• Work required: Which lines of the data below include the string "import"? Return each of them.

• Provided records:
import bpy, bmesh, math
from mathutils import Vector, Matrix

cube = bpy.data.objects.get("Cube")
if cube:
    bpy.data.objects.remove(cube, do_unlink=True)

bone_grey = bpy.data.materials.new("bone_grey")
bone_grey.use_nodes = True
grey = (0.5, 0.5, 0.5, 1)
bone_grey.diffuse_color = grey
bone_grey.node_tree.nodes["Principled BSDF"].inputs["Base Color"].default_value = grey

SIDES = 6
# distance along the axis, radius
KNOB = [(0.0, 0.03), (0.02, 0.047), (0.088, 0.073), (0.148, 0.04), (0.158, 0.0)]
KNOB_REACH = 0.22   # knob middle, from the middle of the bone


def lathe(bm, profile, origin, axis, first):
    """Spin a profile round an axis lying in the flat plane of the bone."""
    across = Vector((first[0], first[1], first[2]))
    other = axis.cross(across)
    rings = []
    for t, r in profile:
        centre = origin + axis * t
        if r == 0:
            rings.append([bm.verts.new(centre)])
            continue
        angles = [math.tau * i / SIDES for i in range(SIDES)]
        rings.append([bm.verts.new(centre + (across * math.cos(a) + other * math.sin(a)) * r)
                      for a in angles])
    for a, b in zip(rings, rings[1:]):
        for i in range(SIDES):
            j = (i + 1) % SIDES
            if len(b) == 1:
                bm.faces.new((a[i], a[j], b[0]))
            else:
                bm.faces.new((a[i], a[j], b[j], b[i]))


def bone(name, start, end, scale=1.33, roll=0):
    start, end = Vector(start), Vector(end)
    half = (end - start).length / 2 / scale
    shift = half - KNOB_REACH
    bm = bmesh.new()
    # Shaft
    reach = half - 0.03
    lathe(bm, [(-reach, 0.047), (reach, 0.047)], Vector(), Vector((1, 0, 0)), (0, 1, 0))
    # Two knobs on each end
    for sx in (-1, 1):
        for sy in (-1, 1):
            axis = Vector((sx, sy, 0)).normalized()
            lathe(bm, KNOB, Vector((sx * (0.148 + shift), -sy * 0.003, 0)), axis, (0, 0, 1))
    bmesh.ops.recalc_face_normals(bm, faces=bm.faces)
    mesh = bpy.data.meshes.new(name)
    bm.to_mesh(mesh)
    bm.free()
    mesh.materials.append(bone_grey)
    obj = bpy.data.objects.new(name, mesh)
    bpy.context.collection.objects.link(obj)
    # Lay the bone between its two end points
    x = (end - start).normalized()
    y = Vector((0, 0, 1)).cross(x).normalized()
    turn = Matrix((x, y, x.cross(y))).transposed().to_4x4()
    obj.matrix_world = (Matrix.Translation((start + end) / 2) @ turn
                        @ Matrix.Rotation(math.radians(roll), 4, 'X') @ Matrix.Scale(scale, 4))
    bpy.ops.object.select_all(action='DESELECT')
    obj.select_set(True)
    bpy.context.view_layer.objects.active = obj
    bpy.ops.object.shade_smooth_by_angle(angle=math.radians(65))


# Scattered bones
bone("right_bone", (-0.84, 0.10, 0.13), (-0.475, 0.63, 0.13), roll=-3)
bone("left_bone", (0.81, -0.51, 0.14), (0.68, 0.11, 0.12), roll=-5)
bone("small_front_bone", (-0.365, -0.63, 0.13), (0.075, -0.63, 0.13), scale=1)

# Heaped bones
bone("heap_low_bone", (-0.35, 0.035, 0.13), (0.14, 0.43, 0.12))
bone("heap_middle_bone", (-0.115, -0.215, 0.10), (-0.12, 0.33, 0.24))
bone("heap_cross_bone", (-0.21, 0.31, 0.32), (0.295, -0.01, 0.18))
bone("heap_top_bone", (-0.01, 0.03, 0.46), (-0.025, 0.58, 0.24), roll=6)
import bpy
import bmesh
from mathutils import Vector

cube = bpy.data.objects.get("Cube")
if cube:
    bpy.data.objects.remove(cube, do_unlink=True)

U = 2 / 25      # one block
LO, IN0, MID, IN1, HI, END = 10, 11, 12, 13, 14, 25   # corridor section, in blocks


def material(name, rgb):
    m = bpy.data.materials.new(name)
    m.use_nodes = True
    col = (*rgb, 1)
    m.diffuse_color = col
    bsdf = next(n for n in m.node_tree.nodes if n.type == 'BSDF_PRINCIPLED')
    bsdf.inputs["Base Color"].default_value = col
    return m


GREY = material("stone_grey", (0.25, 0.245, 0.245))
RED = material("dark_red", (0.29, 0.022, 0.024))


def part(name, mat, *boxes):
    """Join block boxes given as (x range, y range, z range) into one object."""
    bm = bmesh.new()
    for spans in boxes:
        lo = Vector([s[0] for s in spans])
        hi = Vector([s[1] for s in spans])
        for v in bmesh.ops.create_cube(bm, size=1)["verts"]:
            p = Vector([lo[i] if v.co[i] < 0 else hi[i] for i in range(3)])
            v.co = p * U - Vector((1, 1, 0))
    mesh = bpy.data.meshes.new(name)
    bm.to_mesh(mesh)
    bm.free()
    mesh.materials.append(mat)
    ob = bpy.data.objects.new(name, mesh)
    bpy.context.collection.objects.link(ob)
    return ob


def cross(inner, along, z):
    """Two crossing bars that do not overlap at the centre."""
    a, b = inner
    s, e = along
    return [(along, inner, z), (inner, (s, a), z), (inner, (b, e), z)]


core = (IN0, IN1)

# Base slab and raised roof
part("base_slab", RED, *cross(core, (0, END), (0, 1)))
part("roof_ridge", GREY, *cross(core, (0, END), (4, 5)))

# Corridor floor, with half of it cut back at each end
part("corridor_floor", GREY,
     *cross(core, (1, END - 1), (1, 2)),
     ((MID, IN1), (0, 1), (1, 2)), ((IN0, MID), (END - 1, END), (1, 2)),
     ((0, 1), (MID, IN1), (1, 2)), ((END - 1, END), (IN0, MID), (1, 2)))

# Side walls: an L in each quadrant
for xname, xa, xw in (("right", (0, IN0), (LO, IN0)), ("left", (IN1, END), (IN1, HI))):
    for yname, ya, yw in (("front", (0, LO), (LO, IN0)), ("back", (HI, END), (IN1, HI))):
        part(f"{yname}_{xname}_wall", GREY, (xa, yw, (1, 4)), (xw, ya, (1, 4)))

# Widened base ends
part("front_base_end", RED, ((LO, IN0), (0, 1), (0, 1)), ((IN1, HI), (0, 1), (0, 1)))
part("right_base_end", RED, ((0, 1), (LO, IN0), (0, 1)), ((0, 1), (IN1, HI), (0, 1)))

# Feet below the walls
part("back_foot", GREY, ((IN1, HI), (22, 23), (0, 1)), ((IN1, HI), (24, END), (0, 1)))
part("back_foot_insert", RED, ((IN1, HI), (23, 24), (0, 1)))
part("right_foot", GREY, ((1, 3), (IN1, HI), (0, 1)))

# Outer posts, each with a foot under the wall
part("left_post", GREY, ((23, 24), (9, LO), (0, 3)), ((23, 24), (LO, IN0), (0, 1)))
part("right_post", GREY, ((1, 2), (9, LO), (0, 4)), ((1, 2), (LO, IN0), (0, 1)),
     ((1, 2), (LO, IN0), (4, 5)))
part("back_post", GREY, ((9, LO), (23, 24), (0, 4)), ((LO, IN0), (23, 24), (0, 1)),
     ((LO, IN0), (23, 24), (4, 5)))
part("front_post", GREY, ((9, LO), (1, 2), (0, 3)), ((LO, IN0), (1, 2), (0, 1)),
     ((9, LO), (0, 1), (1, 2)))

• Answer to this task:
import bpy, bmesh, math
from mathutils import Vector, Matrix
import bpy
import bmesh
from mathutils import Vector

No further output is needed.